This month I’m off on my annual fishing holiday to Andros Island in the Bahamas. I go every year with Robin Hutson, the founder of The Pig Hotel chain, and we’re going to be targeting bonefish, which are often referred to as “trout on steroids”.
The first time I hooked into one, I got a major adrenaline rush – non-fishers don’t understand the exhilarating side of the sport. When you have one on the line it’s a real primal battle between you and the fish. For those few moments, nothing else exists, it’s just you and your dinner, in a struggle to the death (for the fish, hopefully). If you’re not a fisher, I implore you to give it a go, you’ll be surprised how physical and exciting it is.
We always stay at the Bone Fish Club on Andros, and last year we were joined by a party of eight Americans, all fishing nuts who talked about nothing else, apart from the odd bit about the election (I imagine they’ll be a bit quieter about that this year).
They looked dubious about these two Englishmen cooking for a bunch of hungry yanks, but we had a good day’s fishing and ended up banging out five courses of mahi mahi and wahoo – that shut them up!
One morning Robin and I fancied a change so we went into the deep water in search of the sporty bigger fish. We told the Americans – who had no idea what we did – that we’d be cooking dinner tonight.
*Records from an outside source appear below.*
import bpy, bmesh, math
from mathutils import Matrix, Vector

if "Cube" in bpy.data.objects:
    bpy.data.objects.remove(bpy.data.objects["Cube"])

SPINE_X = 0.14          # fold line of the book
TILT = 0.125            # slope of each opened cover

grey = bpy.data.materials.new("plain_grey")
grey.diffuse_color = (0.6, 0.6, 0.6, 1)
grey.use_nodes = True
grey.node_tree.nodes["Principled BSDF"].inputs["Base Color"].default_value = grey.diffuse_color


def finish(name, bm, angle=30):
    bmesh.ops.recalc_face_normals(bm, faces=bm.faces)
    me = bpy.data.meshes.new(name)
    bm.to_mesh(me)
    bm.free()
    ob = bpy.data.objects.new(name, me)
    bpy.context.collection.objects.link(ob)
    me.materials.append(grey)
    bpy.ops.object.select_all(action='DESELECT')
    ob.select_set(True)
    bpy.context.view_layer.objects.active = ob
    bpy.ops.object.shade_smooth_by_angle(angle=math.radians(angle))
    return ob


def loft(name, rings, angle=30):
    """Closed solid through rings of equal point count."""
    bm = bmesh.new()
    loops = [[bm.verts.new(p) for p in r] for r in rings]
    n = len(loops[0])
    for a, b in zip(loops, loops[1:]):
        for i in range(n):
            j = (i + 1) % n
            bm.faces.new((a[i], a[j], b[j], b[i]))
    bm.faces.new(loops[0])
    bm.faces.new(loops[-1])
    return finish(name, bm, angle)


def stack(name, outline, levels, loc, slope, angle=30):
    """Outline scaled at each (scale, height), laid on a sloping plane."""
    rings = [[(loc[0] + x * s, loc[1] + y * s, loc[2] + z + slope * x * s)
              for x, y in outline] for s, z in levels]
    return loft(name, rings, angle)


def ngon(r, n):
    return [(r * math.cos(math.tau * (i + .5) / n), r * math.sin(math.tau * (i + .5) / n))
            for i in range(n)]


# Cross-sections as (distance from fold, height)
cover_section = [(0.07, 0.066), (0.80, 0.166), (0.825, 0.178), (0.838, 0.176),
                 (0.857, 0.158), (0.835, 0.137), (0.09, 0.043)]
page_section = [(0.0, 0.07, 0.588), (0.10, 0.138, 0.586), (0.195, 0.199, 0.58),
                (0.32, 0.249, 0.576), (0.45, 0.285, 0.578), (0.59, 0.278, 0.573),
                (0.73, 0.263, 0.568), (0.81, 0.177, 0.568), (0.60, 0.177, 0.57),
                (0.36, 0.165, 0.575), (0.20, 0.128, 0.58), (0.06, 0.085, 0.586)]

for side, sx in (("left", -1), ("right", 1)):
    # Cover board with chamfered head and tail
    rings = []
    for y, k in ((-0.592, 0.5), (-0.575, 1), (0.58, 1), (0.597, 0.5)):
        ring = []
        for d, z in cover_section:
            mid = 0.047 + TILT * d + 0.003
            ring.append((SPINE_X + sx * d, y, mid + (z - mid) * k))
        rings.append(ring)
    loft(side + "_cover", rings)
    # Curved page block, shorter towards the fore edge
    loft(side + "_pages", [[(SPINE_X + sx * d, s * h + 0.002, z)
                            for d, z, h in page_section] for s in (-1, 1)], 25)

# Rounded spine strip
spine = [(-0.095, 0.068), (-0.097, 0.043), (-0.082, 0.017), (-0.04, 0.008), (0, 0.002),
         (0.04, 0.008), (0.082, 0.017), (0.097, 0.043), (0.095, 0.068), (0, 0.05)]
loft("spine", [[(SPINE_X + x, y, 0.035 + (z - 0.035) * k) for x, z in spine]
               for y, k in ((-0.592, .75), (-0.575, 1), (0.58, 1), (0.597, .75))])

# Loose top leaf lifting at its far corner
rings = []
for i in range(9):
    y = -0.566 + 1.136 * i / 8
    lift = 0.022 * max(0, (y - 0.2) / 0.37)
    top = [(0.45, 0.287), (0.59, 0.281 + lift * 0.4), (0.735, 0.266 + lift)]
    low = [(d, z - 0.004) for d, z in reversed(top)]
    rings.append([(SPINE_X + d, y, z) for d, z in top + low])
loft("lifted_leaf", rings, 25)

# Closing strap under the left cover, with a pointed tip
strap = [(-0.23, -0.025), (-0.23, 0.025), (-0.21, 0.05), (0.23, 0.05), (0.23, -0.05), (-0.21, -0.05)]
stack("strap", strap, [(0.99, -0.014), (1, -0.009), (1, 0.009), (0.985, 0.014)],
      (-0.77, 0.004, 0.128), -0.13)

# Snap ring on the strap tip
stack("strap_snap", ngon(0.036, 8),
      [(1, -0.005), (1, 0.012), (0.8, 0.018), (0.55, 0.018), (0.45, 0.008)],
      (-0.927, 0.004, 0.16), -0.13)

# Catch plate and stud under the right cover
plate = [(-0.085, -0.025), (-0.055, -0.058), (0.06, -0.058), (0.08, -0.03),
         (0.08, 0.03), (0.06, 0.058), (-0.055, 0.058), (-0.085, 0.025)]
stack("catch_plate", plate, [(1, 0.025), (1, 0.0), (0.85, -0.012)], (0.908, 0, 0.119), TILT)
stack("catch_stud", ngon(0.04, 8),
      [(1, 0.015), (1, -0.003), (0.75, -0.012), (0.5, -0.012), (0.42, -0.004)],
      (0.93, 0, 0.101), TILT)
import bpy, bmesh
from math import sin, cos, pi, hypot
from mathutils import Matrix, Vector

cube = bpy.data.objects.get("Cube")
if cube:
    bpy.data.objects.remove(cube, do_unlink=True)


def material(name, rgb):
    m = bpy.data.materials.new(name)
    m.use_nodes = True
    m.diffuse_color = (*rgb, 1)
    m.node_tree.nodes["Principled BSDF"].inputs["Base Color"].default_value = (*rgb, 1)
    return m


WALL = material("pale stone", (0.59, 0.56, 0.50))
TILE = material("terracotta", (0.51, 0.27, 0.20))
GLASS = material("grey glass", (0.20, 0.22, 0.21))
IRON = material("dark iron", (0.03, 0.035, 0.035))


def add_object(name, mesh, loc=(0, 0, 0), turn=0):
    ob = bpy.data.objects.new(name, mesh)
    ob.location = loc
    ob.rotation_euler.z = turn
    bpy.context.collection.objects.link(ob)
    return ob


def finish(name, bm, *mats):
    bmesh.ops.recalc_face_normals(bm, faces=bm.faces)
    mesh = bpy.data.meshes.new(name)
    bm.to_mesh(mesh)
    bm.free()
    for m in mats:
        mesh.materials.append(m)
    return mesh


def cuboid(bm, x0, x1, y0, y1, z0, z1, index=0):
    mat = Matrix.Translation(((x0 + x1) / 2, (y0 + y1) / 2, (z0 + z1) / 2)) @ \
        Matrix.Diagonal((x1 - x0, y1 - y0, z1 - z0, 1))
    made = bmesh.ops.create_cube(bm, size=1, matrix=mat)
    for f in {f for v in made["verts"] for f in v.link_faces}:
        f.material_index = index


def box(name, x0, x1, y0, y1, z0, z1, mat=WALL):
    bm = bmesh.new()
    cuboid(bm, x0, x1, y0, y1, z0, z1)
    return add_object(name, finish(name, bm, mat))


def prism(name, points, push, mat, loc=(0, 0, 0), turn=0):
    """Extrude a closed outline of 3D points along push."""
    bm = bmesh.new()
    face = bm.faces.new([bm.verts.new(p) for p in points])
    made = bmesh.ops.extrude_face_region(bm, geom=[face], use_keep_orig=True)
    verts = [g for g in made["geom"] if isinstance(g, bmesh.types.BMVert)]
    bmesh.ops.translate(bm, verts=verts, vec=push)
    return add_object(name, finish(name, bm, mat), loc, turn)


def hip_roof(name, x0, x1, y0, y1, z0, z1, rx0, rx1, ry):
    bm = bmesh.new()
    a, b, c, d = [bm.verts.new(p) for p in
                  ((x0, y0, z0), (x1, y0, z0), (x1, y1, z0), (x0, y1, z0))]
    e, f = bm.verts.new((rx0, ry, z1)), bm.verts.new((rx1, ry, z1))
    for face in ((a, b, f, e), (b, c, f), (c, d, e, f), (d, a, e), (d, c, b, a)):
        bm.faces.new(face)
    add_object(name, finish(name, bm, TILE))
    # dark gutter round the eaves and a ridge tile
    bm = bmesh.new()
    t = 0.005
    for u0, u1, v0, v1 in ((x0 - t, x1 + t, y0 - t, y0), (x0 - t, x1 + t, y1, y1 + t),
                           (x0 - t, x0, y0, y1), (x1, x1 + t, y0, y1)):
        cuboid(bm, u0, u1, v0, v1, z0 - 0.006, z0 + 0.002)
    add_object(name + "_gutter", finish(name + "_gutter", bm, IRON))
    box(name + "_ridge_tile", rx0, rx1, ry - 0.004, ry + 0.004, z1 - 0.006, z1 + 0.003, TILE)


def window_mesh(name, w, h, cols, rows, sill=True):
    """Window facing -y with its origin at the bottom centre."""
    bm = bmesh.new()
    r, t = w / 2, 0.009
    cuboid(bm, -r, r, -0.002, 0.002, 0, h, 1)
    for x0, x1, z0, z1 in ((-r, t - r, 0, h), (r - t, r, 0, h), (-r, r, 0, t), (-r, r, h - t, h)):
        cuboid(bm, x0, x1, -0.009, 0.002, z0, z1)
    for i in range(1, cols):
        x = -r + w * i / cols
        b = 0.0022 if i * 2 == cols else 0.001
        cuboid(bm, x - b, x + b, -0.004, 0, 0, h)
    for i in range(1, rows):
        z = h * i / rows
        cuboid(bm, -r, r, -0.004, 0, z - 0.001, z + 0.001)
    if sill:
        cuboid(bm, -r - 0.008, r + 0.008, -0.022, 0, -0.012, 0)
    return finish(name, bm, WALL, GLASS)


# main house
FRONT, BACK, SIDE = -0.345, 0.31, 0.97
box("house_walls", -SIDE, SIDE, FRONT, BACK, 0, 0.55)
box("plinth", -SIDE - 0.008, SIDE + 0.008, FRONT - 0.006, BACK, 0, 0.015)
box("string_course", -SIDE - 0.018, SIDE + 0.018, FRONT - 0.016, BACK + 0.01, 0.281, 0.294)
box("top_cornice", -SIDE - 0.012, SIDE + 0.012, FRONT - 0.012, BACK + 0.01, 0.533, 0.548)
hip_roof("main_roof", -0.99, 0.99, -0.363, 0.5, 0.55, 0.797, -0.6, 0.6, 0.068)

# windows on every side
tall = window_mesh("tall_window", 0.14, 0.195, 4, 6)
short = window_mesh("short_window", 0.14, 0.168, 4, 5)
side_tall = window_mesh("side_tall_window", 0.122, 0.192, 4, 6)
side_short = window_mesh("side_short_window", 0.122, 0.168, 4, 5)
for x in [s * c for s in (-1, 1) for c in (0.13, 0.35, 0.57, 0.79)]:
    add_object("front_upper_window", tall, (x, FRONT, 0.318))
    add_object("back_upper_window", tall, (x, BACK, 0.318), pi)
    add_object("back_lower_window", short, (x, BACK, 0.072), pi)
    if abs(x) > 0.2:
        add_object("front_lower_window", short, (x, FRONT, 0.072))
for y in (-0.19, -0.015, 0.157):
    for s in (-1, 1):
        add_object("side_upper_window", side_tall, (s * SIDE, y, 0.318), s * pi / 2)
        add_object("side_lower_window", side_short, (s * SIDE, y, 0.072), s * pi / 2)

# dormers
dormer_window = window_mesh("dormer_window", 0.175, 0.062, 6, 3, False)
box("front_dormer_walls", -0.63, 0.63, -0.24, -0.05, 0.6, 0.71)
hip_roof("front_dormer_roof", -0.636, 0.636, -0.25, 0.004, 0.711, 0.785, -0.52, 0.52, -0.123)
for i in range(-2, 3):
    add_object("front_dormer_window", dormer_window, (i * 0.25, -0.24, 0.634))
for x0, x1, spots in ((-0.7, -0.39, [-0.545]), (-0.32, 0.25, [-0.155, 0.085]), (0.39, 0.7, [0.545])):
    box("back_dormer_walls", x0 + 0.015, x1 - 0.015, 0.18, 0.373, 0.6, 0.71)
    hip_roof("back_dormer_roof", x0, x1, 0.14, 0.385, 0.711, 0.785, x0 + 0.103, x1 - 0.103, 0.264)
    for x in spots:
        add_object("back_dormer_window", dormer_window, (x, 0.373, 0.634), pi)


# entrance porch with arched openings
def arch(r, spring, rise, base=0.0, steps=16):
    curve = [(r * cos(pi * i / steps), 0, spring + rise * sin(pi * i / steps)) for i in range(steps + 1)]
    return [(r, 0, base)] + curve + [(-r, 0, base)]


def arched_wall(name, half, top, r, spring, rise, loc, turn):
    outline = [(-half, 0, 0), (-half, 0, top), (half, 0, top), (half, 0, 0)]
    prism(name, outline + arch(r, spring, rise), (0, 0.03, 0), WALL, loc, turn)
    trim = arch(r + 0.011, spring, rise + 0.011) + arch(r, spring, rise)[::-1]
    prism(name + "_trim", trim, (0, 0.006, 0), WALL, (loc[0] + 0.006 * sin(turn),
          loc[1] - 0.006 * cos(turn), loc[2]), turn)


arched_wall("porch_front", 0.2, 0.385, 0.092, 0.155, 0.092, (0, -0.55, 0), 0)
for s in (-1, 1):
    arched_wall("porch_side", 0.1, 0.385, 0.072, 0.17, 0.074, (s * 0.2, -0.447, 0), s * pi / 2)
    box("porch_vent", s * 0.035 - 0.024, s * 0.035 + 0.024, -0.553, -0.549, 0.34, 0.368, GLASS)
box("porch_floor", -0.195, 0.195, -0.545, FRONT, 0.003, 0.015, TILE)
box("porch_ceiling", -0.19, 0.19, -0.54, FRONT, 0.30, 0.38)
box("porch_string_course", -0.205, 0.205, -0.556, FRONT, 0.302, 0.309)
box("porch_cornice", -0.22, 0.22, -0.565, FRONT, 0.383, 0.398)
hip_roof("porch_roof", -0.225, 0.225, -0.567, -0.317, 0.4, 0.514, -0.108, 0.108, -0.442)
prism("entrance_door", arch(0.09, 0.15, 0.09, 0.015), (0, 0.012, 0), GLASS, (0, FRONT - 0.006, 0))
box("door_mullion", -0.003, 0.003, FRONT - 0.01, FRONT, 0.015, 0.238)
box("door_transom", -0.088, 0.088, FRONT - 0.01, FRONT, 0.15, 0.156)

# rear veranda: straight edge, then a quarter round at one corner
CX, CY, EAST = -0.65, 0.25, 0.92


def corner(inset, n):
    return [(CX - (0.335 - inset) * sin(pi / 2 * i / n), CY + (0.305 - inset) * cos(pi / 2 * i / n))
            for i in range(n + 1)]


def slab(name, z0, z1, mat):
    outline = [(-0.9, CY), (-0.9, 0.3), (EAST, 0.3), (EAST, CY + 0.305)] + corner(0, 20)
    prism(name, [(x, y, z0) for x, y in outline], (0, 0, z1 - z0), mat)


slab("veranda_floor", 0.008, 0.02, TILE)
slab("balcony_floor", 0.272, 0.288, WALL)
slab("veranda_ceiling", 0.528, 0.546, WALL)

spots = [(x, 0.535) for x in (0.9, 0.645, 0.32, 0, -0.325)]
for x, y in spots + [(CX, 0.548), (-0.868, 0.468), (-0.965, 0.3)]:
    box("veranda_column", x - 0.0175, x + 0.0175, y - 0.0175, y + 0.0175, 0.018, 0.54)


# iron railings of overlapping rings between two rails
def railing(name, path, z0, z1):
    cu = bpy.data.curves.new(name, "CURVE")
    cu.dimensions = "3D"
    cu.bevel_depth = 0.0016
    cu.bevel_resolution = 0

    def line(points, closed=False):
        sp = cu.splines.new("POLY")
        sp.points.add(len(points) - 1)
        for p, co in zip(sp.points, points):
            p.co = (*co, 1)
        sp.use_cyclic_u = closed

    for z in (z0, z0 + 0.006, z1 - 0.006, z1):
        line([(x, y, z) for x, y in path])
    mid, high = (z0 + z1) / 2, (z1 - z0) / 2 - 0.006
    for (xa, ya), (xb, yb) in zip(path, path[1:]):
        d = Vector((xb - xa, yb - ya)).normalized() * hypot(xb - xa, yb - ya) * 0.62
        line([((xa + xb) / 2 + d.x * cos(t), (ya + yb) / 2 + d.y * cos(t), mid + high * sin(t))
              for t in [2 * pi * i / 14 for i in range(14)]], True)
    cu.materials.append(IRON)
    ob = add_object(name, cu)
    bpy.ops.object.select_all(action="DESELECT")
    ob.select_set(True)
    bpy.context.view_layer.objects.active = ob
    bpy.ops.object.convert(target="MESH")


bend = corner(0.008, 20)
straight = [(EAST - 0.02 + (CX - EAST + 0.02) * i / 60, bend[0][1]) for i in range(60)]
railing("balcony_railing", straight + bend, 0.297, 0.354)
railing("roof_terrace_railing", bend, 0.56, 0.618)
They looked dubious about these two Englishmen cooking for a bunch of hungry yanks, but we had a good day’s fishing and ended up banging out five courses of mahi mahi and wahoo – that shut them up!
This year I’m going to take some pre-mixed curry spices and a few other essentials so I don’t have to get the skipper to call his wife every 10 minutes to send over new ingredients each time I pull a new fish out of the sea.
Robin and I fish wherever we can, as often as we can. Adrenaline aside, it’s a great way to escape from the hotels and restaurants for a few days, even if it does entail standing in a river in waders with water up to your chest. The season is starting up again in the UK, including in the nearby River Axe, so hopefully I can celebrate a better season on home waters than last year, which was dismal. I caught more fish on a 24 hour trip to Iceland than I did all season at home. That’s fishing for you – it’s not all about catching fish. At least that’s what I tell myself when I come home empty handed.
Anyway, part of the fun is planning our sophisticated riverbank feasts. These can consist of anything from a kilo porterhouse from our farmer friend Peter Hannan in Northern Ireland, cooked over wood, to a vegetarian mezze from Robin’s walled kitchen gardens at The Pig Hotels.
When we get back from Andros I’m going to have a long celebratory lunch with Soho House’s Nick Jones at his newly-opened members’ club in the City, The Ned. That could well go into the hours of darkness as we don’t get out together much. I look forward to boring him to tears with stories about all the stuff I caught in the Bahamas.